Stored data

════

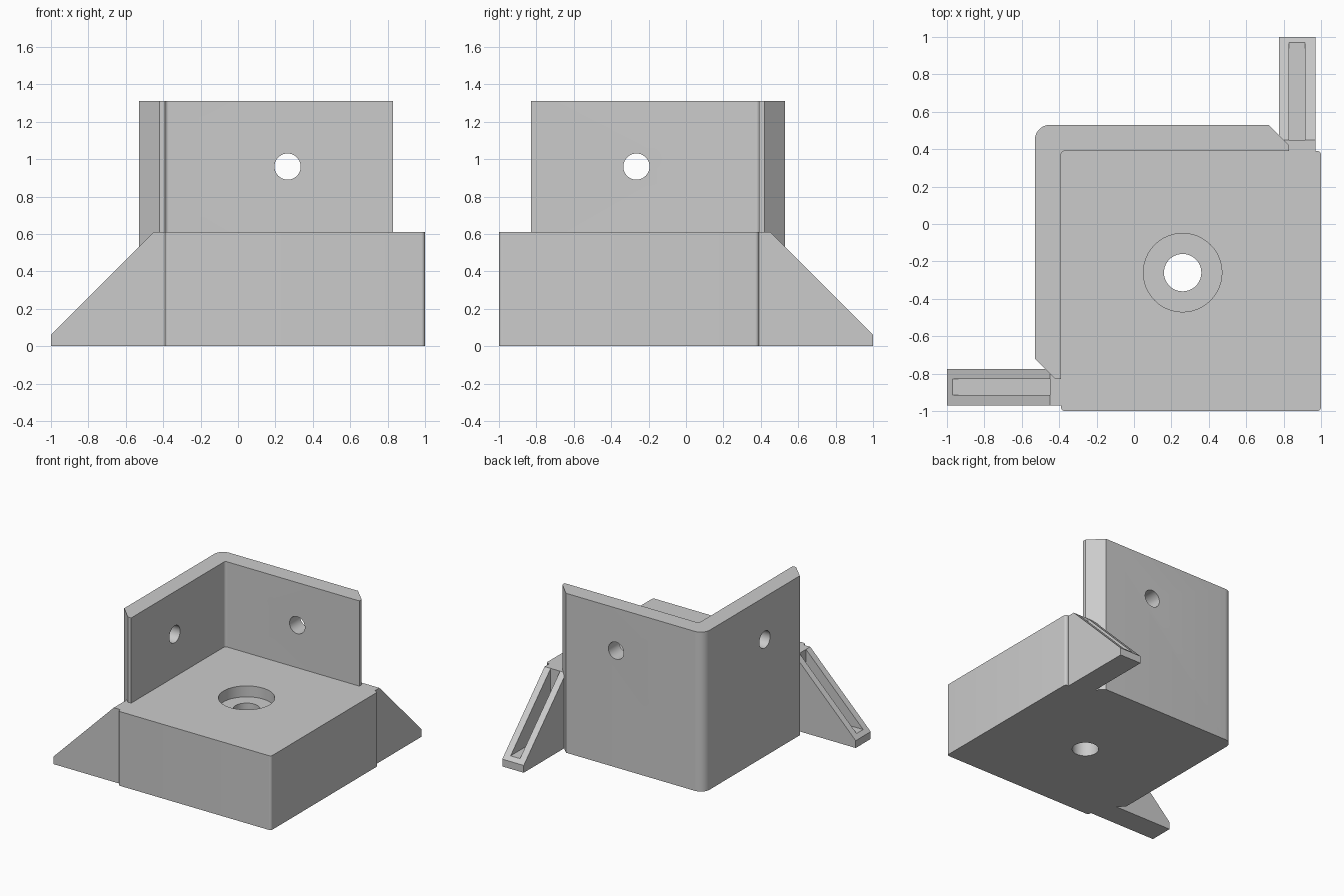
import bpy, bmesh, math
from mathutils import Matrix, Vector

cube = bpy.data.objects.get("Cube")
if cube:
    bpy.data.objects.remove(cube, do_unlink=True)

grey = bpy.data.materials.new("plain_grey")
grey.use_nodes = True
colour = (0.6, 0.6, 0.6, 1)
grey.diffuse_color = colour
grey.node_tree.nodes["Principled BSDF"].inputs["Base Color"].default_value = colour

# Swaps the two arms of the bracket across its diagonal
DIAGONAL = Matrix(((0, -1, 0, 0), (-1, 0, 0, 0), (0, 0, 1, 0), (0, 0, 0, 1)))


def finish(name, bm):
    bmesh.ops.recalc_face_normals(bm, faces=bm.faces)
    mesh = bpy.data.meshes.new(name)
    bm.to_mesh(mesh)
    bm.free()
    mesh.materials.append(grey)
    obj = bpy.data.objects.new(name, mesh)
    bpy.context.collection.objects.link(obj)
    return obj


def prism(name, outline, direction, rounds=(), mirror=False):
    """Extrude a flat outline, then round chosen corners (index, radius)."""
    bm = bmesh.new()
    verts = [bm.verts.new(p) for p in outline]
    face = bm.faces.new(verts)
    ext = bmesh.ops.extrude_face_region(bm, geom=[face], use_keep_orig=True)
    tops = [v for v in ext["geom"] if isinstance(v, bmesh.types.BMVert)]
    bmesh.ops.translate(bm, vec=direction, verts=tops)
    for i, radius in rounds:
        p = Vector(outline[i])
        edge = [e for e in bm.edges if e.is_valid
                and all((v.co - p).cross(Vector(direction)).length < 1e-4 for v in e.verts)]
        bmesh.ops.bevel(bm, geom=edge, offset=radius, segments=8, profile=0.5,
                        affect='EDGES')
    if mirror:
        bm.transform(DIAGONAL)
    return finish(name, bm)


def cylinder(name, radius, depth, centre, rotation=Matrix()):
    bm = bmesh.new()
    bmesh.ops.create_cone(bm, cap_ends=True, segments=48, radius1=radius,
                          radius2=radius, depth=depth,
                          matrix=Matrix.Translation(centre) @ rotation)
    return finish(name, bm)


def combine(target, tool, operation):
    """Boolean the tool into the target and discard the tool."""
    mod = target.modifiers.new("combine", 'BOOLEAN')
    mod.operation, mod.solver, mod.object = operation, 'EXACT', tool
    bpy.context.view_layer.update()
    graph = bpy.context.evaluated_depsgraph_get()
    mesh = bpy.data.meshes.new_from_object(target.evaluated_get(graph))
    target.modifiers.clear()
    target.data = mesh
    bpy.data.objects.remove(tool, do_unlink=True)


# Square base block
block = [(1, -1, 0), (1, 0.39, 0), (-0.39, 0.39, 0), (-0.39, -1, 0)]
bracket = prism("corner_bracket", block, (0, 0, 0.61),
                [(0, 0.02), (1, 0.02), (3, 0.02)])

# Tall L-shaped wall with chamfered ends and rounded corner
half = [(-0.39, -0.83), (-0.42, -0.83), (-0.53, -0.72)]
outline = half + [(-0.53, 0.53)] + [(-y, -x) for x, y in reversed(half)] + [(-0.39, 0.39)]
wall = prism("wall", [(x, y, 0) for x, y in outline], (0, 0, 1.31),
             [(3, 0.08), (7, 0.02)])
combine(bracket, wall, 'UNION')

# Sloping side fins, each with a channel between two rails
fin_side = [(-1, 0), (-1, 0.06), (-0.45, 0.61), (-0.35, 0.61), (-0.35, 0)]
channel_side = [(-1.1, 0.09), (-1.1, 0.8), (-0.45, 0.8), (-0.45, 0.09)]
for mirror in (False, True):
    fin = prism("fin", [(x, -0.97, z) for x, z in fin_side], (0, 0.195, 0), mirror=mirror)
    channel = prism("channel", [(x, -0.915, z) for x, z in channel_side],
                    (0, 0.085, 0), mirror=mirror)
    combine(fin, channel, 'DIFFERENCE')
    combine(bracket, fin, 'UNION')

# Counterbored hole through the base
combine(bracket, cylinder("bore", 0.1, 2, (0.26, -0.26, 0)), 'DIFFERENCE')
combine(bracket, cylinder("counterbore", 0.21, 0.2, (0.26, -0.26, 0.62)), 'DIFFERENCE')

# Screw hole through each wall
for axis, centre in (('X', (0.265, 0.46, 0.96)), ('Y', (-0.46, -0.265, 0.96))):
    hole = cylinder("screw_hole", 0.07, 0.4, centre, Matrix.Rotation(math.pi / 2, 4, axis))
    combine(bracket, hole, 'DIFFERENCE')

# Smooth the rounded surfaces and keep the edges crisp
bpy.ops.object.select_all(action='DESELECT')
bracket.select_set(True)
bpy.context.view_layer.objects.active = bracket
bpy.ops.object.shade_smooth_by_angle(angle=math.radians(30))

════

**Task brief**
Every record above must be repeated exactly, with the pictures dropped.

**Response box**
import bpy, bmesh, math
from mathutils import Matrix, Vector

cube = bpy.data.objects.get("Cube")
if cube:
    bpy.data.objects.remove(cube, do_unlink=True)

grey = bpy.data.materials.new("plain_grey")
grey.use_nodes = True
colour = (0.6, 0.6, 0.6, 1)
grey.diffuse_color = colour
grey.node_tree.nodes["Principled BSDF"].inputs["Base Color"].default_value = colour

# Swaps the two arms of the bracket across its diagonal
DIAGONAL = Matrix(((0, -1, 0, 0), (-1, 0, 0, 0), (0, 0, 1, 0), (0, 0, 0, 1)))


def finish(name, bm):
    bmesh.ops.recalc_face_normals(bm, faces=bm.faces)
    mesh = bpy.data.meshes.new(name)
    bm.to_mesh(mesh)
    bm.free()
    mesh.materials.append(grey)
    obj = bpy.data.objects.new(name, mesh)
    bpy.context.collection.objects.link(obj)
    return obj


def prism(name, outline, direction, rounds=(), mirror=False):
    """Extrude a flat outline, then round chosen corners (index, radius)."""
    bm = bmesh.new()
    verts = [bm.verts.new(p) for p in outline]
    face = bm.faces.new(verts)
    ext = bmesh.ops.extrude_face_region(bm, geom=[face], use_keep_orig=True)
    tops = [v for v in ext["geom"] if isinstance(v, bmesh.types.BMVert)]
    bmesh.ops.translate(bm, vec=direction, verts=tops)
    for i, radius in rounds:
        p = Vector(outline[i])
        edge = [e for e in bm.edges if e.is_valid
                and all((v.co - p).cross(Vector(direction)).length < 1e-4 for v in e.verts)]
        bmesh.ops.bevel(bm, geom=edge, offset=radius, segments=8, profile=0.5,
                        affect='EDGES')
    if mirror:
        bm.transform(DIAGONAL)
    return finish(name, bm)


def cylinder(name, radius, depth, centre, rotation=Matrix()):
    bm = bmesh.new()
    bmesh.ops.create_cone(bm, cap_ends=True, segments=48, radius1=radius,
                          radius2=radius, depth=depth,
                          matrix=Matrix.Translation(centre) @ rotation)
    return finish(name, bm)


def combine(target, tool, operation):
    """Boolean the tool into the target and discard the tool."""
    mod = target.modifiers.new("combine", 'BOOLEAN')
    mod.operation, mod.solver, mod.object = operation, 'EXACT', tool
    bpy.context.view_layer.update()
    graph = bpy.context.evaluated_depsgraph_get()
    mesh = bpy.data.meshes.new_from_object(target.evaluated_get(graph))
    target.modifiers.clear()
    target.data = mesh
    bpy.data.objects.remove(tool, do_unlink=True)


# Square base block
block = [(1, -1, 0), (1, 0.39, 0), (-0.39, 0.39, 0), (-0.39, -1, 0)]
bracket = prism("corner_bracket", block, (0, 0, 0.61),
                [(0, 0.02), (1, 0.02), (3, 0.02)])

# Tall L-shaped wall with chamfered ends and rounded corner
half = [(-0.39, -0.83), (-0.42, -0.83), (-0.53, -0.72)]
outline = half + [(-0.53, 0.53)] + [(-y, -x) for x, y in reversed(half)] + [(-0.39, 0.39)]
wall = prism("wall", [(x, y, 0) for x, y in outline], (0, 0, 1.31),
             [(3, 0.08), (7, 0.02)])
combine(bracket, wall, 'UNION')

# Sloping side fins, each with a channel between two rails
fin_side = [(-1, 0), (-1, 0.06), (-0.45, 0.61), (-0.35, 0.61), (-0.35, 0)]
channel_side = [(-1.1, 0.09), (-1.1, 0.8), (-0.45, 0.8), (-0.45, 0.09)]
for mirror in (False, True):
    fin = prism("fin", [(x, -0.97, z) for x, z in fin_side], (0, 0.195, 0), mirror=mirror)
    channel = prism("channel", [(x, -0.915, z) for x, z in channel_side],
                    (0, 0.085, 0), mirror=mirror)
    combine(fin, channel, 'DIFFERENCE')
    combine(bracket, fin, 'UNION')

# Counterbored hole through the base
combine(bracket, cylinder("bore", 0.1, 2, (0.26, -0.26, 0)), 'DIFFERENCE')
combine(bracket, cylinder("counterbore", 0.21, 0.2, (0.26, -0.26, 0.62)), 'DIFFERENCE')

# Screw hole through each wall
for axis, centre in (('X', (0.265, 0.46, 0.96)), ('Y', (-0.46, -0.265, 0.96))):
    hole = cylinder("screw_hole", 0.07, 0.4, centre, Matrix.Rotation(math.pi / 2, 4, axis))
    combine(bracket, hole, 'DIFFERENCE')

# Smooth the rounded surfaces and keep the edges crisp
bpy.ops.object.select_all(action='DESELECT')
bracket.select_set(True)
bpy.context.view_layer.objects.active = bracket
bpy.ops.object.shade_smooth_by_angle(angle=math.radians(30))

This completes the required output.